The problems here are many.

Firstly, where death may be the ultimate indicator of poor health, test scores are far from being the ultimate indicator of good learning.

Secondly, Youngme Moon refers to how the act of measurement changes the behaviour of the thing being measured. She is directly referring to what we know as Campbell's Law (I like to refer to this as High Stakes Testing's Kryptonite). Campbell's Law says:

Campbell's law stipulates that "the more any quantitative social indicator is used for social decision-making, the more subject it will be to corruption pressures and the more apt it will be to distort and corrupt the social processes it was intended to monitor. Campbell warned us of the inevitable problems associated with undue eight and emphasis on a single indicator for monitoring complex social phenomena. In effect, he warned us about the high-stakes testing program that is part and parcel of No Child Left Behind.
Because the very people who are in the system are corrupted by alluring carrots and threatening sticks, it's no accident that high stake measurements skew reality.

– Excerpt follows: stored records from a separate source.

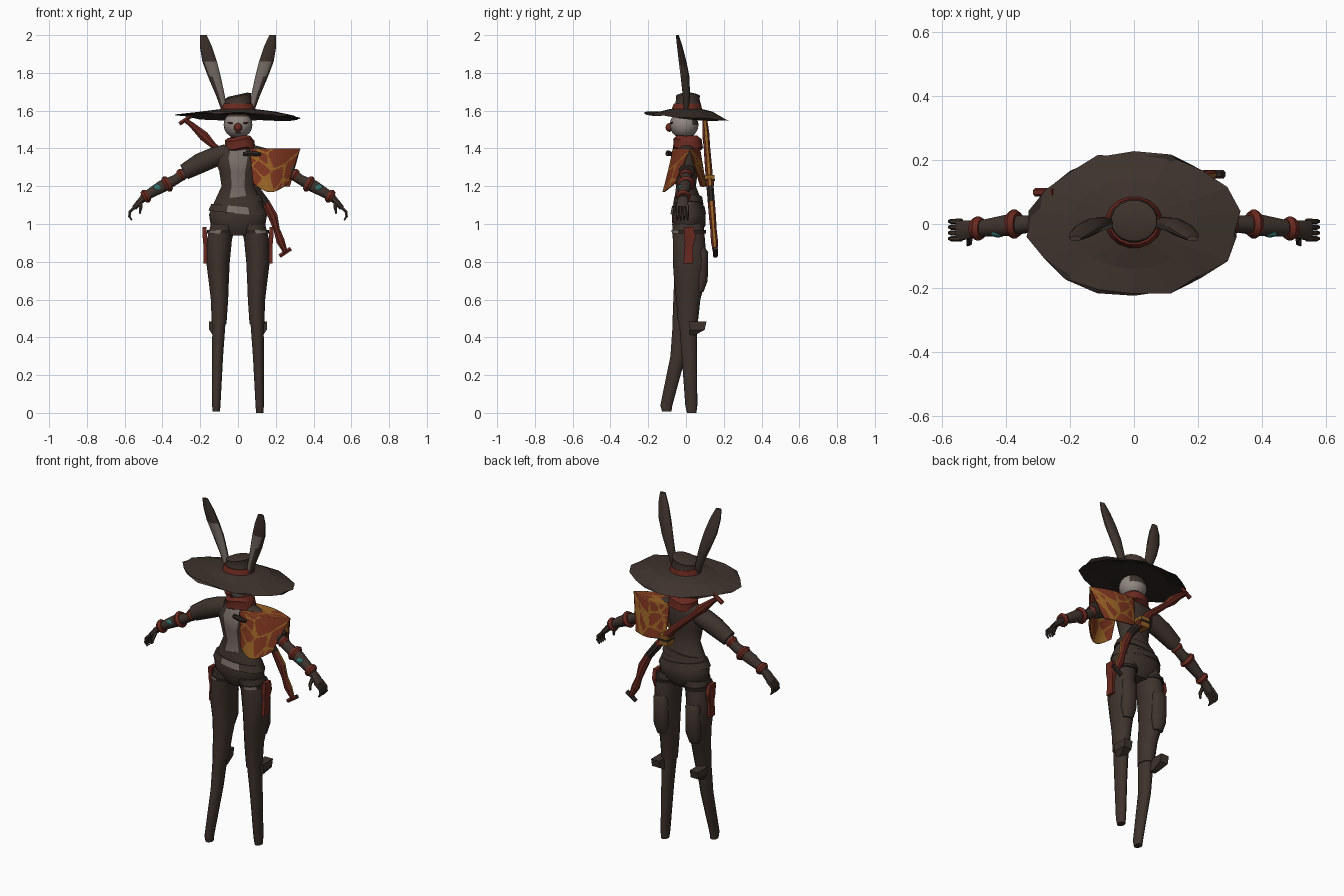
import bpy, bmesh, math, random
from mathutils import Vector

cube = bpy.data.objects.get("Cube")
if cube:
    bpy.data.objects.remove(cube)
random.seed(4)
smooth_parts = []


def material(name, r, g, b):
    m = bpy.data.materials.new(name)
    m.use_nodes = True
    m.diffuse_color = (r, g, b, 1)
    node = next(n for n in m.node_tree.nodes if n.type == 'BSDF_PRINCIPLED')
    node.inputs["Base Color"].default_value = (r, g, b, 1)
    node.inputs["Roughness"].default_value = 0.9
    return m


BROWN = material("brown leather", .049, .033, .026)
DARK = material("dark brown", .026, .019, .016)
RED = material("red leather", .14, .022, .014)
RUST = material("rust cloth", .2, .034, .013)
ORANGE = material("orange cloth", .3, .12, .018)
LIGHT = material("pale fur", .28, .24, .22)
SHIRT = material("grey shirt", .19, .155, .135)
TEAL = material("teal stone", .03, .16, .15)


def finish(name, bm, mats, pick=None, smooth=True):
    bmesh.ops.recalc_face_normals(bm, faces=bm.faces[:])
    bm.normal_update()
    if pick:
        for f in bm.faces:
            f.material_index = pick(f.calc_center_median(), f.normal)
    mesh = bpy.data.meshes.new(name)
    bm.to_mesh(mesh)
    bm.free()
    for m in mats:
        mesh.materials.append(m)
    ob = bpy.data.objects.new(name, mesh)
    bpy.context.collection.objects.link(ob)
    if smooth:
        smooth_parts.append(ob)
    return ob


def loft(name, stations, *mats, sides=12, path=False, pick=None, warp=None, smooth=True):
    """Skin elliptical rings (x, y, z, a, b), level or square to their path."""
    bm = bmesh.new()
    centres = [Vector(s[:3]) for s in stations]
    rings = []
    for i, (c, s) in enumerate(zip(centres, stations)):
        u, v = Vector((1, 0, 0)), Vector((0, 1, 0))
        if path:
            d = (centres[min(i + 1, len(centres) - 1)] - centres[max(i - 1, 0)]).normalized()
            u = d.cross(v).normalized()
            v = u.cross(d)
        ring = []
        for k in range(sides):
            t = math.tau * (k + .5) / sides
            co = c + u * s[3] * math.cos(t) + v * s[4] * math.sin(t)
            ring.append(bm.verts.new(warp(co) if warp else co))
        rings.append(ring)
    for lo, hi in zip(rings, rings[1:]):
        for k in range(sides):
            n = (k + 1) % sides
            bm.faces.new((lo[k], lo[n], hi[n], hi[k]))
    bm.faces.new(rings[0])
    bm.faces.new(rings[-1])
    return finish(name, bm, mats, pick, smooth)


def ball(name, centre, size, *mats, pick=None):
    bm = bmesh.new()
    bmesh.ops.create_uvsphere(bm, u_segments=20, v_segments=14, radius=1)
    for v in bm.verts:
        v.co = [c + p * s for c, p, s in zip(centre, v.co, size)]
    return finish(name, bm, mats, pick)


# Torso with open jacket showing the shirt
loft("torso", [(0, .01, .94, .09, .055), (0, .015, .99, .145, .088), (0, .015, 1.05, .155, .09),
               (0, .01, 1.12, .125, .074), (0, 0, 1.2, .088, .053), (0, -.005, 1.28, .1, .068),
               (0, 0, 1.35, .13, .07), (0, .01, 1.4, .1, .055), (0, .01, 1.44, .045, .04)],
     BROWN, SHIRT, sides=24,
     pick=lambda c, n: int(abs(c.x) < .035 and c.y < 0 and 1.13 < c.z < 1.39))
for i, (z, r, tilt) in enumerate([(1.125, .13, .12), (1.075, .152, -.1)]):
    loft("hem_band_%d" % i, [(0, .012, z - .02, r + .006, r * .62), (0, .012, z + .018, r - .01, r * .57)],
         BROWN, SHIRT, sides=24, warp=lambda co, t=tilt: co + Vector((0, 0, t * co.x)),
         pick=lambda c, n, t=tilt: int(t < 0 and c.y < 0 and abs(c.x) < .045))

# Neck scarf
loft("neck", [(0, .01, 1.4, .04, .04), (0, 0, 1.48, .04, .04)], DARK)
loft("scarf", [(.01, .01, 1.385, .05, .05), (.012, .01, 1.4, .085, .08), (.01, .01, 1.43, .08, .075),
               (.008, .008, 1.445, .08, .076), (.005, .005, 1.462, .06, .06)], RED, sides=14,
     warp=lambda co: co + Vector((0, 0, .008 * math.sin(40 * co.x))))

# Head and face
ball("head", (0, -.01, 1.525), (.076, .076, .072), LIGHT, BROWN,
     pick=lambda c, n: int(c.z > 1.575 or (c.y > .025 and c.z > 1.525)))
ball("nose", (0, -.088, 1.511), (.022, .02, .023), RED)
for s, side in ((-1, "right"), (1, "left")):
    ball(side + "_eyelid", (s * .036, -.074, 1.537), (.019, .005, .004), RED)
    ball(side + "_eye", (s * .036, -.077, 1.533), (.014, .004, .003), DARK)
ball("mouth", (0, -.068, 1.482), (.018, .005, .003), RED)


# Wide floppy hat
def ragged(co):
    far = Vector((co.x / .33, co.y / .225)).length
    if far < .8:
        return co
    k = random.uniform(.95, 1.05)
    return Vector((co.x * k, co.y * k, co.z - .085 * co.y - .025 * co.x + random.uniform(-.006, .006)))


loft("hat_brim", [(0, 0, 1.58, .07, .07), (0, 0, 1.583, .2, .14), (0, 0, 1.567, .325, .222),
                  (0, 0, 1.572, .325, .222), (0, 0, 1.595, .2, .14), (0, 0, 1.61, .08, .08)],
     BROWN, DARK, sides=18, pick=lambda c, n: int(n.z < -.1), warp=ragged, smooth=False)
loft("hat_crown", [(0, .005, 1.6, .082, .075), (0, .01, 1.64, .074, .068), (0, .01, 1.665, .069, .062),
                   (0, .01, 1.677, .072, .065), (0, .01, 1.685, .05, .045)], BROWN, sides=16,
     warp=lambda co: co + Vector((0, 0, .22 * co.x if co.z > 1.65 else 0)))
loft("hat_band", [(0, .005, 1.597, .094, .084), (0, .005, 1.615, .088, .08), (0, .007, 1.637, .079, .073)],
     RED, sides=16)


# Drape over one shoulder: bowed sheets with cracked patches
def sheet(name, corners, top_bow, hem_bow, sag):
    a, b, c, d = map(Vector, corners)
    seeds = [Vector((random.random() * 1.2, random.random())) for _ in range(13)]
    bm = bmesh.new()
    cols, rows = 44, 36
    grid = []
    for i in range(cols + 1):
        for j in range(rows + 1):
            u, v = i / cols, j / rows
            bow = math.sin(math.pi * u)
            p = a.lerp(b, u).lerp(c.lerp(d, u), v)
            grid.append(bm.verts.new(p + bow * Vector((0, top_bow + (hem_bow - top_bow) * v, -sag * v))))
    for i in range(cols):
        for j in range(rows):
            k = i * (rows + 1) + j
            f = bm.faces.new([grid[n] for n in (k, k + 1, k + rows + 2, k + rows + 1)])
            spot = Vector((1.2 * (i + .5) / cols, (j + .5) / rows))
            near = sorted((spot - s).length for s in seeds)
            f.material_index = int(near[1] - near[0] < .045)
    ob = finish(name, bm, [RUST, ORANGE])
    ob.modifiers.new("thickness", 'SOLIDIFY').thickness = .006


neck_front, neck_back, point = (.06, -.07, 1.4), (.06, .07, 1.4), (.33, .02, 1.4)
sheet("drape_front", [neck_front, point, (.08, -.095, 1.215), (.268, -.06, 1.215)], -.03, -.045, .045)
sheet("drape_back", [neck_back, point, (.07, .095, 1.22), (.275, .08, 1.2)], .025, .02, .01)
sheet("drape_top", [neck_front, point, neck_back, point], -.03, .025, 0)
loft("drape_clasp", [(.03, -.08, 1.37, .012, .012), (.07, -.095, 1.375, .016, .014), (.12, -.1, 1.37, .01, .01)],
     DARK, sides=6, path=True)

# Paired limbs, ears and gear
for s, side in ((-1, "right"), (1, "left")):
    # Long ear leaning outward, pale on the inner front
    loft(side + "_ear", [(s * .075, 0, 1.61, .016, .014), (s * .093, .002, 1.68, .024, .02),
                         (s * .125, -.005, 1.78, .035, .024), (s * .15, -.018, 1.86, .04, .021),
                         (s * .17, -.033, 1.94, .033, .015), (s * .183, -.046, 2.0, .018, .008)],
         BROWN, SHIRT, sides=12,
         pick=lambda c, n, s=s: int(n.y < -.45 and n.x * s < .35 and c.z < 1.87))

    # Arm: broad sleeve, forearm, bracelets
    loft(side + "_sleeve", [(s * .06, .005, 1.375, .05, .05), (s * .13, .005, 1.352, .054, .055),
                            (s * .2, .005, 1.322, .055, .05), (s * .285, .003, 1.275, .044, .042)],
         BROWN, path=True)
    loft(side + "_forearm", [(s * .24, 0, 1.3, .033, .033), (s * .33, 0, 1.235, .027, .028),
                             (s * .4, -.005, 1.2, .034, .034), (s * .46, -.012, 1.165, .027, .028),
                             (s * .505, -.015, 1.135, .022, .024)], BROWN, path=True)
    for n, (x, y, z, r) in enumerate([(.3, 0, 1.26, .035), (.375, 0, 1.212, .047), (.488, -.014, 1.147, .039)]):
        loft("%s_bracelet_%d" % (side, n), [(s * (x - .014), y, z + .008, r * .8, r * .8), (s * x, y, z, r, r),
                                            (s * (x + .014), y, z - .008, r * .8, r * .8)], RED, path=True)
    ball(side + "_arm_stone", (s * .425, -.028, 1.192), (.024, .014, .017), TEAL)

    # Hand with curled fingers
    loft(side + "_palm", [(s * .495, -.015, 1.143, .019, .024), (s * .52, -.018, 1.118, .018, .032),
                          (s * .55, -.02, 1.085, .014, .034)], BROWN, path=True, sides=8)
    for n in range(4):
        y = .008 - .018 * n
        loft("%s_finger_%d" % (side, n), [(s * .54, y, 1.095, .01, .009), (s * .572, y, 1.065, .009, .008),
                                          (s * .575, y, 1.04, .008, .007), (s * .562, y, 1.02, .004, .004)],
             BROWN, path=True, sides=6)
    loft(side + "_thumb", [(s * .515, -.035, 1.115, .011, .01), (s * .515, -.06, 1.085, .01, .009),
                           (s * .52, -.065, 1.055, .005, .005)], BROWN, path=True, sides=6)

    # Leg: loose trouser, then a tapering stilt
    step = -.06 if s < 0 else 0
    loft(side + "_trouser", [(s * .075, .01, 1.0, .07, .083), (s * .098, .015, .92, .068, .085),
                             (s * .106, .02, .8, .064, .09), (s * .102, .02, .7, .055, .083),
                             (s * .098, .012 + step / 4, .6, .047, .064),
                             (s * .1, .01 + step / 2, .47, .04, .052)], BROWN, sides=14)
    loft(side + "_stilt", [(s * .1, .01 + step / 2, .5, .037, .05), (s * .108, .018 + step, .3, .03, .042),
                           (s * .115, .028 + step * 2.2, .04, .023, .033),
                           (s * .115, .03 + step * 2.2, .008 if s < 0 else 0, .02, .026)],
         BROWN, sides=12)
    loft(side + "_heel_spur", [(s * .115, .03, .41, .024, .02), (s * .127, .06, .44, .037, .055),
                               (s * .127, .062, .485, .037, .066)], BROWN, sides=4, smooth=False)
    loft(side + "_thigh_pad", [(s * .105, .075, .64, .03, .018), (s * .105, .08, .7, .046, .036),
                               (s * .105, .085, .85, .046, .034), (s * .105, .08, .87, .04, .025)],
         BROWN, sides=12)

    # Thigh strap and holster
    loft(side + "_thigh_strap", [(s * .094, .015, .95, .073, .09), (s * .09, .015, .967, .075, .091)],
         DARK, SHIRT, sides=14, pick=lambda c, n, s=s: int(n.y < -.6 and c.x * s > .1))
    loft(side + "_holster", [(s * .172, .012, .79, .014, .036), (s * .172, .015, .88, .015, .03),
                             (s * .175, .02, .93, .017, .045), (s * .178, .015, .985, .015, .035)],
         RED, sides=4, smooth=False)

# Long bent gun slung diagonally across the back
outline = [(-.28, 1.55, .012), (-.245, 1.525, .016), (-.18, 1.465, .028), (-.13, 1.415, .018),
           (0, 1.3, .022), (.09, 1.19, .024), (.15, 1.11, .022), (.185, 1.04, .027),
           (.205, .97, .018), (.225, .91, .024), (.245, .865, .015), (.25, .85, .013)]
gun = [(x, .1 + .08 * (1.54 - z), z, r, min(r, .02)) for x, z, r in outline]
loft("back_gun", gun, RED, ORANGE, DARK, sides=8, path=True, smooth=False,
     pick=lambda c, n: 2 if 1.12 < c.z < 1.2 else int(n.x > .3 and abs(n.y) < .4))
for name, end, mat in (("gun_butt", gun[0], RED), ("gun_muzzle", gun[-1], DARK)):
    end = Vector(end[:3])
    across = Vector((.03, 0, .02))
    loft(name, [(*(end - across), .012, .013), (*(end + across), .012, .013)], mat, RED, sides=6, path=True,
         pick=lambda c, n: int(n.y < -.3))
loft("back_pouch", [(.045, .115, 1.2, .04, .045), (.045, .12, 1.26, .04, .045)], ORANGE, sides=4, smooth=False)
loft("pouch_flap", [(.045, .12, 1.228, .043, .048), (.045, .12, 1.238, .043, .048)], DARK, sides=4, smooth=False)

# Smooth the rounded parts, keeping their sharp edges
bpy.ops.object.select_all(action='DESELECT')
for ob in smooth_parts:
    ob.select_set(True)
bpy.context.view_layer.objects.active = smooth_parts[0]
bpy.ops.object.shade_smooth_by_angle(angle=math.radians(40))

Like the hospitals who might turn away the sickest patients in an attempt to improve its mortality rate - schools might turn away or alienate the weakest students in an attempt to improve their test scores.

Current day accountability measures attempt to ensure at least a basic level of standards are upheld; ironically, it may be those very same accountability measures that constantly drop the bar to the lowest common standard. Or as Youngme Moon puts it, this kind of accountability encourages a herdlike regression toward the mean.

Schools aren't getting better, they are simply becoming more like each other.

We are drowning in standardized mediocrity.

All this lends itself well to understanding what educational psychologist Gerald Bracey said:

There is a growing technology of testing that permits us now to do in nanoseconds things that we shouldn't be doing at all.

High stakes testing encourages schools to see struggling students as an albatross - they are seen as clientel who should be avoided. Like the hospital who turn away the sickest patients - this is a disturbingly chilling vision of public education.


  1. This reminds me of the Australian entrepreneur in Drive that gave his employees 20% of their time to do whatever they liked. The CFO freaked out, calculating that if employees chose to abuse this privelege, they could lose millions. The CEO refused to monitor his employees though, knowing the very observation would erode trust and ironically push employees to start abusing the system. So he ignored his CFO's fears, employees were never held accountable for their 20% time, and profits continued to soar.

    For so many people, it's just too damn scary to have faith in their fellow (wo)man, no matter how much data you give them to show that it works.

  2. Joe,

    enjoyed your blog. Alfie Kohn says the results of testing can be predicted by the number of years of post secondary education of the mother of the child. I teach at a community school in Saskatoon and face the possiblity of test scores being shared in the newspaper.
    Given that, what I find equally alarming is that schools can't seem to figure out what and how they need to change, to improve the quality of our product.

    Tim Comfort

  3. Amen and amen. That last sentence is brilliant.


  4. Thanks for introducing Youngme Moon to me. It might be interesting to juxtapose a contrary argument some time. I say this because I am drawn into the clarity of the ideas you share and wonder if I am maintaining a balance.

    Tim Comfort closes by expressing his frustration with the extremity of the problem. It is a tangle. After many years I have resigned myself to this reality. There is no straight path and certainly no single path to improved learning. There is only the next group, the next individual, and the next teachable moment. The bean-counters have absolutely no idea.

    This morning I watched a hyperactive uber-geek nine-year-old volunteer to pair up with a timid socially awkward ten-year-old who has never been in a regular classroom. He drew the shy boy into the activity and helped him take the first steps into learning. No sterile curriculum benchmark or clever test will ever measure that moment adequately. It makes me weep.


Follow by Email